**EXERCISE DESCRIPTION**
Only the lines running from the line with "HANDLE_W, BLADE_W = 0.0175, 0.0895" to the end of the records below belong in the answer, each copied exactly.

Top of INFORMATION PROVIDED

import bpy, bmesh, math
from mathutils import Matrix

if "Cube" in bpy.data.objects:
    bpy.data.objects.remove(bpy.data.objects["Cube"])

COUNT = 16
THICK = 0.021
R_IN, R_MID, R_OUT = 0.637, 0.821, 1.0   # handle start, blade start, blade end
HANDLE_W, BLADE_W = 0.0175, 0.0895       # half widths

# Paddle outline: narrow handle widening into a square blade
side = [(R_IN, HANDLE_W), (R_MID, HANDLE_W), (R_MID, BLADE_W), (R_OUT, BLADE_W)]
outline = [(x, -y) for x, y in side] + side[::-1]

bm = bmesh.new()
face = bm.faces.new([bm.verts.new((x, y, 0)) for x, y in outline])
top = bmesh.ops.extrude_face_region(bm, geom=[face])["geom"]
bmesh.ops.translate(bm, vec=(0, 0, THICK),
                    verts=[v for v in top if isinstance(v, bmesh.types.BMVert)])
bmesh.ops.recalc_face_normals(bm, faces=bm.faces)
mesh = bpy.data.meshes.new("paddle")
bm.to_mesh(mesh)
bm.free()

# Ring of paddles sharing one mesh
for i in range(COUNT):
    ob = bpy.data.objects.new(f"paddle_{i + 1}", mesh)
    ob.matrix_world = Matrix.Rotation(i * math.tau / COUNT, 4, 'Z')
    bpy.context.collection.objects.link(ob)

Bottom of INFORMATION PROVIDED

**ANSWER SPACE**
HANDLE_W, BLADE_W = 0.0175, 0.0895       # half widths

# Paddle outline: narrow handle widening into a square blade
side = [(R_IN, HANDLE_W), (R_MID, HANDLE_W), (R_MID, BLADE_W), (R_OUT, BLADE_W)]
outline = [(x, -y) for x, y in side] + side[::-1]

bm = bmesh.new()
face = bm.faces.new([bm.verts.new((x, y, 0)) for x, y in outline])
top = bmesh.ops.extrude_face_region(bm, geom=[face])["geom"]
bmesh.ops.translate(bm, vec=(0, 0, THICK),
                    verts=[v for v in top if isinstance(v, bmesh.types.BMVert)])
bmesh.ops.recalc_face_normals(bm, faces=bm.faces)
mesh = bpy.data.meshes.new("paddle")
bm.to_mesh(mesh)
bm.free()

# Ring of paddles sharing one mesh
for i in range(COUNT):
    ob = bpy.data.objects.new(f"paddle_{i + 1}", mesh)
    ob.matrix_world = Matrix.Rotation(i * math.tau / COUNT, 4, 'Z')
    bpy.context.collection.objects.link(ob)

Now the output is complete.